**YOUR GOAL**
Word for word, restate each of the entries below, and drop every picture.

Collected data entries:
◇ ◇ ◇ ◇ ◇

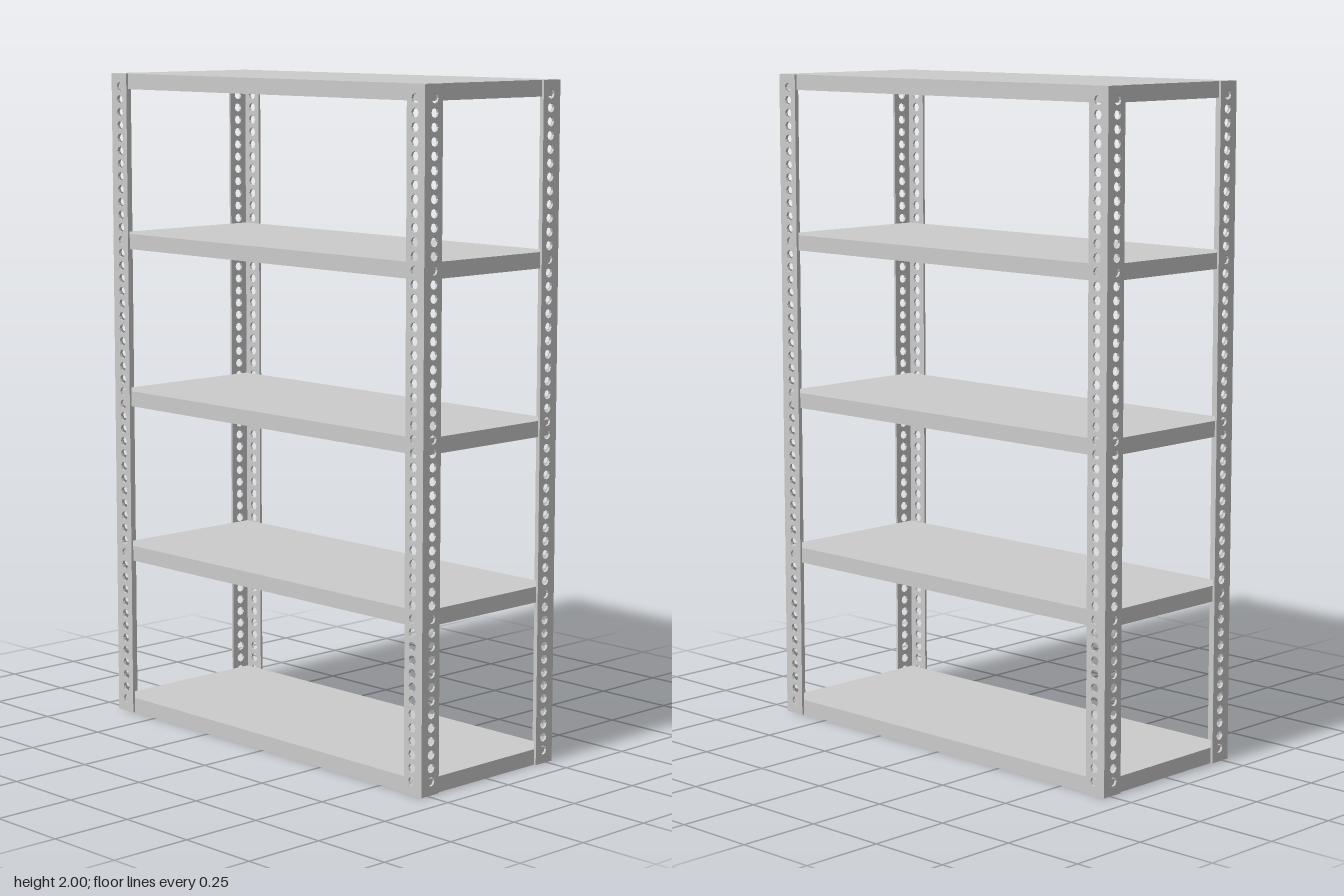
import * as THREE from 'three';

const HX = 0.67, HZ = 0.275, HEIGHT = 2;   // overall half width, half depth, height
const T = 0.007, LEG = 0.07;               // angle post thickness and flange width
const SHELF_H = 0.047, SHELVES = 5;
const HOLES = 50, HOLE_R = 0.014, HOLE_Y0 = 0.04;

// Upright strip with a column of bolt holes, centred on x and z
function perforatedStrip(width, holeX) {
  const shape = new THREE.Shape();
  shape.moveTo(-width / 2, 0);
  shape.lineTo(width / 2, 0);
  shape.lineTo(width / 2, HEIGHT);
  shape.lineTo(-width / 2, HEIGHT);
  shape.closePath();
  const step = (HEIGHT - 2 * HOLE_Y0) / (HOLES - 1);
  for (let i = 0; i < HOLES; i++) {
    const pts = [];
    for (let k = 0; k < 8; k++) {
      const a = -k * Math.PI / 4;
      pts.push(new THREE.Vector2(holeX + HOLE_R * Math.cos(a), HOLE_Y0 + i * step + HOLE_R * Math.sin(a)));
    }
    shape.holes.push(new THREE.Path(pts));
  }
  const geo = new THREE.ExtrudeGeometry(shape, { depth: T, bevelEnabled: false });
  geo.translate(0, 0, -T / 2);
  return geo;
}

export function createModel() {
  const model = new THREE.Group();
  model.name = 'shelvingUnit';
  const mat = new THREE.MeshStandardMaterial({ color: 0xcccccc, flatShading: true });

  // Four L-section corner posts
  const wideGeo = perforatedStrip(LEG, -T / 2);
  const sideGeo = perforatedStrip(LEG - T, 0);
  for (const sx of [-1, 1]) {
    for (const sz of [-1, 1]) {
      const post = new THREE.Group();
      post.name = (sz > 0 ? 'front' : 'back') + (sx > 0 ? 'Left' : 'Right') + 'Post';

      const wide = new THREE.Mesh(wideGeo, mat);
      wide.name = 'wideFlange';
      wide.position.set(sx * (HX - LEG / 2), 0, sz * (HZ - T / 2));
      wide.rotation.y = sx > 0 ? 0 : Math.PI;

      const side = new THREE.Mesh(sideGeo, mat);
      side.name = 'sideFlange';
      side.position.set(sx * (HX - T / 2), 0, sz * (HZ - T - (LEG - T) / 2));
      side.rotation.y = Math.PI / 2;

      post.add(wide, side);
      model.add(post);
    }
  }

  // Evenly spaced shelves fitted inside the posts
  const shelfGeo = new THREE.BoxGeometry(2 * (HX - T), SHELF_H, 2 * (HZ - T));
  for (let i = 0; i < SHELVES; i++) {
    const shelf = new THREE.Mesh(shelfGeo, mat);
    shelf.name = 'shelf' + (i + 1);
    shelf.position.y = SHELF_H / 2 + i * (HEIGHT - SHELF_H) / (SHELVES - 1);
    model.add(shelf);
  }
  return model;
}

◇ ◇ ◇ ◇ ◇

**EXPECTED ANSWER**
import * as THREE from 'three';

const HX = 0.67, HZ = 0.275, HEIGHT = 2;   // overall half width, half depth, height
const T = 0.007, LEG = 0.07;               // angle post thickness and flange width
const SHELF_H = 0.047, SHELVES = 5;
const HOLES = 50, HOLE_R = 0.014, HOLE_Y0 = 0.04;

// Upright strip with a column of bolt holes, centred on x and z
function perforatedStrip(width, holeX) {
  const shape = new THREE.Shape();
  shape.moveTo(-width / 2, 0);
  shape.lineTo(width / 2, 0);
  shape.lineTo(width / 2, HEIGHT);
  shape.lineTo(-width / 2, HEIGHT);
  shape.closePath();
  const step = (HEIGHT - 2 * HOLE_Y0) / (HOLES - 1);
  for (let i = 0; i < HOLES; i++) {
    const pts = [];
    for (let k = 0; k < 8; k++) {
      const a = -k * Math.PI / 4;
      pts.push(new THREE.Vector2(holeX + HOLE_R * Math.cos(a), HOLE_Y0 + i * step + HOLE_R * Math.sin(a)));
    }
    shape.holes.push(new THREE.Path(pts));
  }
  const geo = new THREE.ExtrudeGeometry(shape, { depth: T, bevelEnabled: false });
  geo.translate(0, 0, -T / 2);
  return geo;
}

export function createModel() {
  const model = new THREE.Group();
  model.name = 'shelvingUnit';
  const mat = new THREE.MeshStandardMaterial({ color: 0xcccccc, flatShading: true });

  // Four L-section corner posts
  const wideGeo = perforatedStrip(LEG, -T / 2);
  const sideGeo = perforatedStrip(LEG - T, 0);
  for (const sx of [-1, 1]) {
    for (const sz of [-1, 1]) {
      const post = new THREE.Group();
      post.name = (sz > 0 ? 'front' : 'back') + (sx > 0 ? 'Left' : 'Right') + 'Post';

      const wide = new THREE.Mesh(wideGeo, mat);
      wide.name = 'wideFlange';
      wide.position.set(sx * (HX - LEG / 2), 0, sz * (HZ - T / 2));
      wide.rotation.y = sx > 0 ? 0 : Math.PI;

      const side = new THREE.Mesh(sideGeo, mat);
      side.name = 'sideFlange';
      side.position.set(sx * (HX - T / 2), 0, sz * (HZ - T - (LEG - T) / 2));
      side.rotation.y = Math.PI / 2;

      post.add(wide, side);
      model.add(post);
    }
  }

  // Evenly spaced shelves fitted inside the posts
  const shelfGeo = new THREE.BoxGeometry(2 * (HX - T), SHELF_H, 2 * (HZ - T));
  for (let i = 0; i < SHELVES; i++) {
    const shelf = new THREE.Mesh(shelfGeo, mat);
    shelf.name = 'shelf' + (i + 1);
    shelf.position.y = SHELF_H / 2 + i * (HEIGHT - SHELF_H) / (SHELVES - 1);
    model.add(shelf);
  }
  return model;
}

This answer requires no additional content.